About this task >> When you find the line with "# Side port notches" among the records below, reproduce it and each line after it exactly, ending with the line with "(x + 0.35, 0.3, 0), (x, 0.3, 0), (x, 0.17, 0)])".

BEGIN Exercise data

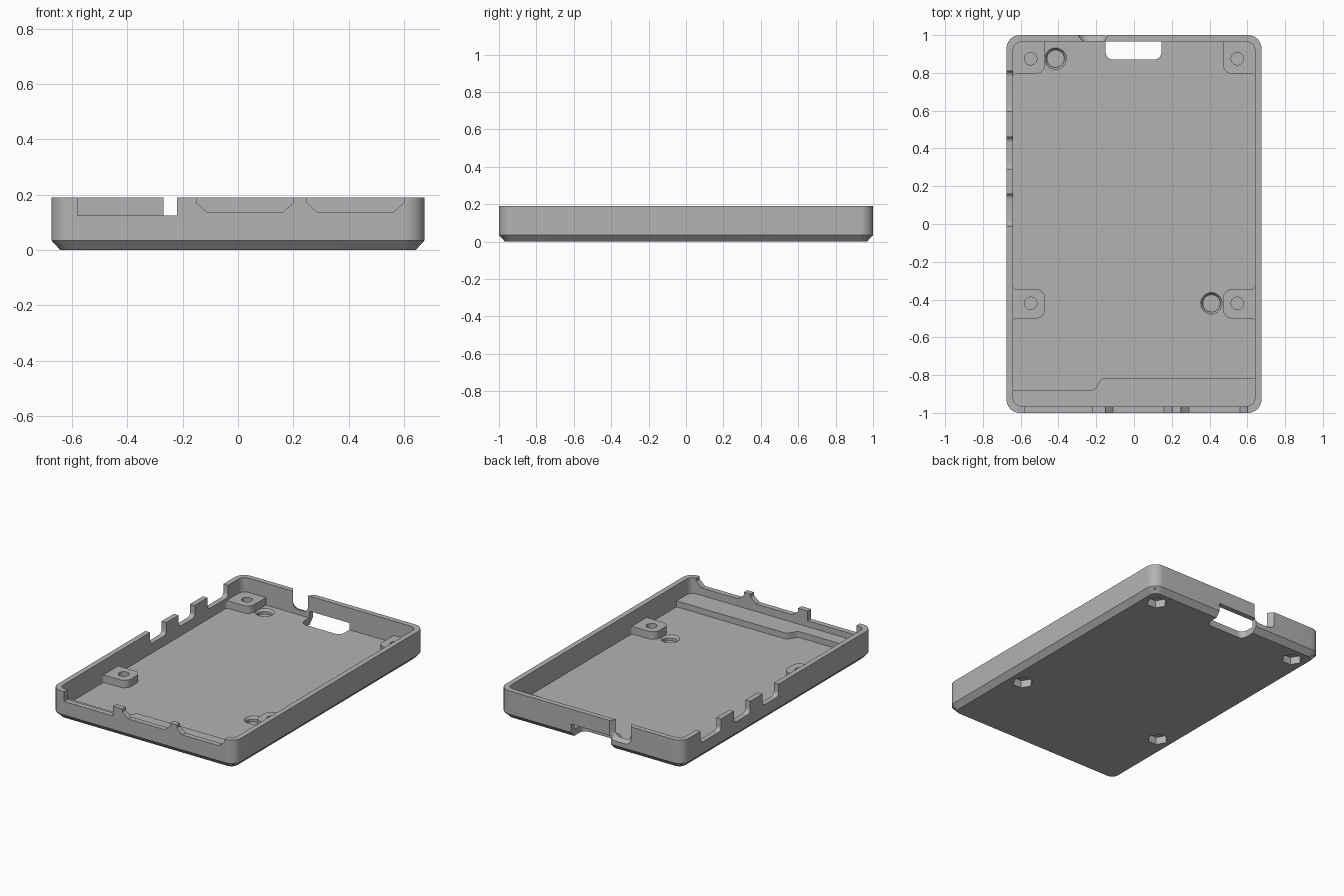
import bpy, bmesh, math
from mathutils import Vector

cube = bpy.data.objects.get("Cube")
if cube:
    bpy.data.objects.remove(cube, do_unlink=True)

grey = bpy.data.materials.new("light_grey_plastic")
grey.use_nodes = True
COLOUR = (0.45, 0.45, 0.45, 1)
grey.diffuse_color = COLOUR
grey.node_tree.nodes["Principled BSDF"].inputs["Base Color"].default_value = COLOUR

HX, HY, TOP = 0.675, 1.0, 0.19      # half width, half length, height
WALL, FLOOR, PAD = 0.035, 0.045, 0.095


def rounded(corners, steps=8):
    """Outline from (x, y, radius) corners, each non-zero radius filleted."""
    out = []
    for i, (x, y, r) in enumerate(corners):
        p = Vector((x, y))
        if r == 0:
            out.append(p)
            continue
        a = (Vector(corners[i - 1][:2]) - p).normalized()
        b = (Vector(corners[(i + 1) % len(corners)][:2]) - p).normalized()
        half = a.angle(b) / 2
        centre = p + (a + b).normalized() * r / math.sin(half)
        start = p + a * r / math.tan(half) - centre
        end = p + b * r / math.tan(half) - centre
        sweep = math.atan2(start.x * end.y - start.y * end.x, start.dot(end))
        for k in range(steps + 1):
            t = sweep * k / steps
            c, s = math.cos(t), math.sin(t)
            out.append(centre + Vector((start.x * c - start.y * s,
                                        start.x * s + start.y * c)))
    return out


def box(x0, x1, y0, y1, r=0):
    return rounded([(x0, y0, r), (x1, y0, r), (x1, y1, r), (x0, y1, r)])


def circle(x, y, r, n=32):
    return [Vector((x + r * math.cos(2 * math.pi * k / n),
                    y + r * math.sin(2 * math.pi * k / n))) for k in range(n)]


def loft(name, layers, axis="z"):
    """Solid through (level, outline) layers stacked along an axis."""
    place = {"z": lambda p, d: (p.x, p.y, d),
             "y": lambda p, d: (p.x, d, p.y),
             "x": lambda p, d: (d, p.x, p.y)}[axis]
    bm = bmesh.new()
    rings = [[bm.verts.new(place(p, d)) for p in pts] for d, pts in layers]
    bm.faces.new(rings[0])
    bm.faces.new(rings[-1])
    for lo, hi in zip(rings, rings[1:]):
        for i in range(len(lo)):
            j = (i + 1) % len(lo)
            bm.faces.new((lo[i], lo[j], hi[j], hi[i]))
    bmesh.ops.recalc_face_normals(bm, faces=bm.faces)
    mesh = bpy.data.meshes.new(name)
    bm.to_mesh(mesh)
    bm.free()
    mesh.materials.append(grey)
    ob = bpy.data.objects.new(name, mesh)
    bpy.context.collection.objects.link(ob)
    return ob


def prism(name, pts, d0, d1, axis="z"):
    return loft(name, [(d0, pts), (d1, pts)], axis)


# Outer tray with chamfered bottom edge
tray = loft("case_tray", [
    (0, box(-HX + 0.032, HX - 0.032, -HY + 0.032, HY - 0.032, 0.045)),
    (0.035, box(-HX, HX, -HY, HY, 0.07)),
    (TOP, box(-HX, HX, -HY, HY, 0.07))])


def combine(tool, operation="DIFFERENCE"):
    tool.hide_render = True
    mod = tray.modifiers.new(tool.name, "BOOLEAN")
    mod.operation, mod.solver, mod.object = operation, "EXACT", tool
    bpy.context.view_layer.objects.active = tray
    bpy.ops.object.modifier_apply(modifier=mod.name)
    bpy.data.objects.remove(tool, do_unlink=True)


# Hollow interior
ix, iy = HX - WALL, HY - WALL
combine(prism("cavity", box(-ix, ix, -iy, iy, 0.045), FLOOR, 0.3))

# Raised front ledge with a curved step
combine(prism("front_ledge", rounded([
    (-0.65, -0.975, 0), (0.65, -0.975, 0), (0.65, -0.815, 0),
    (-0.17, -0.815, 0.03), (-0.21, -0.88, 0.03), (-0.65, -0.88, 0)]),
    0.02, 0.085), "UNION")

# Board pads, mirrored left and right, with small flares into the walls
for s in (-1, 1):
    back = [(0.65, 0.975, 0), (0.47, 0.975, 0), (0.47, 0.795, 0.05),
            (ix, 0.795, 0.015), (ix, 0.77, 0), (0.65, 0.77, 0)]
    front = [(0.65, -0.32, 0), (ix, -0.32, 0), (ix, -0.345, 0.015),
             (0.47, -0.345, 0.05), (0.47, -0.5, 0.05), (ix, -0.5, 0.015),
             (ix, -0.525, 0), (0.65, -0.525, 0)]
    for name, pts in (("back_pad", back), ("front_pad", front)):
        pts = rounded([(s * x, y, r) for x, y, r in pts])
        combine(prism(name, pts, 0.02, PAD), "UNION")

# Screw holes above, hexagonal nut pockets below
for x in (-0.547, 0.547):
    for y in (-0.42, 0.875):
        combine(prism("screw_hole", circle(x, y, 0.033), 0.058, 0.15))
        combine(prism("nut_pocket", circle(x, y, 0.064, 6), -0.1, 0.05))

# Round floor recesses
for x, y in ((-0.415, 0.875), (0.41, -0.42)):
    combine(loft("floor_recess", [(0.012, circle(x, y, 0.046)),
                                  (0.03, circle(x, y, 0.046)),
                                  (FLOOR, circle(x, y, 0.057)),
                                  (0.08, circle(x, y, 0.057))]))

# Card opening through the floor and lower back wall
combine(prism("card_opening", rounded([
    (-0.15, 0.87, 0.04), (0.145, 0.87, 0.04),
    (0.145, 1.1, 0), (-0.15, 1.1, 0)]), -0.1, 0.09))


def notch(a, b, z, r):
    return rounded([(a, z, r), (b, z, r), (b, 0.3, 0), (a, 0.3, 0)])


# Flared back notch
combine(loft("back_notch", [
    (0.93, notch(-0.27, -0.16, 0.08, 0.035)),
    (0.965, notch(-0.27, -0.16, 0.08, 0.035)),
    (1.001, notch(-0.297, -0.135, 0.065, 0.045))], "y"))

# Side port notches
for a, b in ((0.595, 0.81), (0.29, 0.46), (-0.01, 0.16)):
    combine(prism("side_notch", notch(a, b, 0.11, 0.028), -0.8, -0.61, "x"))

# Front port notches: one square, two with sloped lower corners
combine(prism("front_notch", notch(-0.58, -0.22, 0.125, 0), -1.1, -0.93, "y"))
for x in (-0.15, 0.25):
    pts = rounded([(x + 0.04, 0.135, 0), (x + 0.31, 0.135, 0), (x + 0.35, 0.17, 0),
                   (x + 0.35, 0.3, 0), (x, 0.3, 0), (x, 0.17, 0)])
    combine(prism("sloped_notch", pts, -1.1, -0.93, "y"))

# Smooth the rounded corners, keep edges crisp
for ob in bpy.context.selected_objects:
    ob.select_set(False)
tray.select_set(True)
bpy.context.view_layer.objects.active = tray
bpy.ops.object.shade_smooth_by_angle(angle=math.radians(25))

END Exercise data

Reply to the exercise >>
# Side port notches
for a, b in ((0.595, 0.81), (0.29, 0.46), (-0.01, 0.16)):
    combine(prism("side_notch", notch(a, b, 0.11, 0.028), -0.8, -0.61, "x"))

# Front port notches: one square, two with sloped lower corners
combine(prism("front_notch", notch(-0.58, -0.22, 0.125, 0), -1.1, -0.93, "y"))
for x in (-0.15, 0.25):
    pts = rounded([(x + 0.04, 0.135, 0), (x + 0.31, 0.135, 0), (x + 0.35, 0.17, 0),
                   (x + 0.35, 0.3, 0), (x, 0.3, 0), (x, 0.17, 0)])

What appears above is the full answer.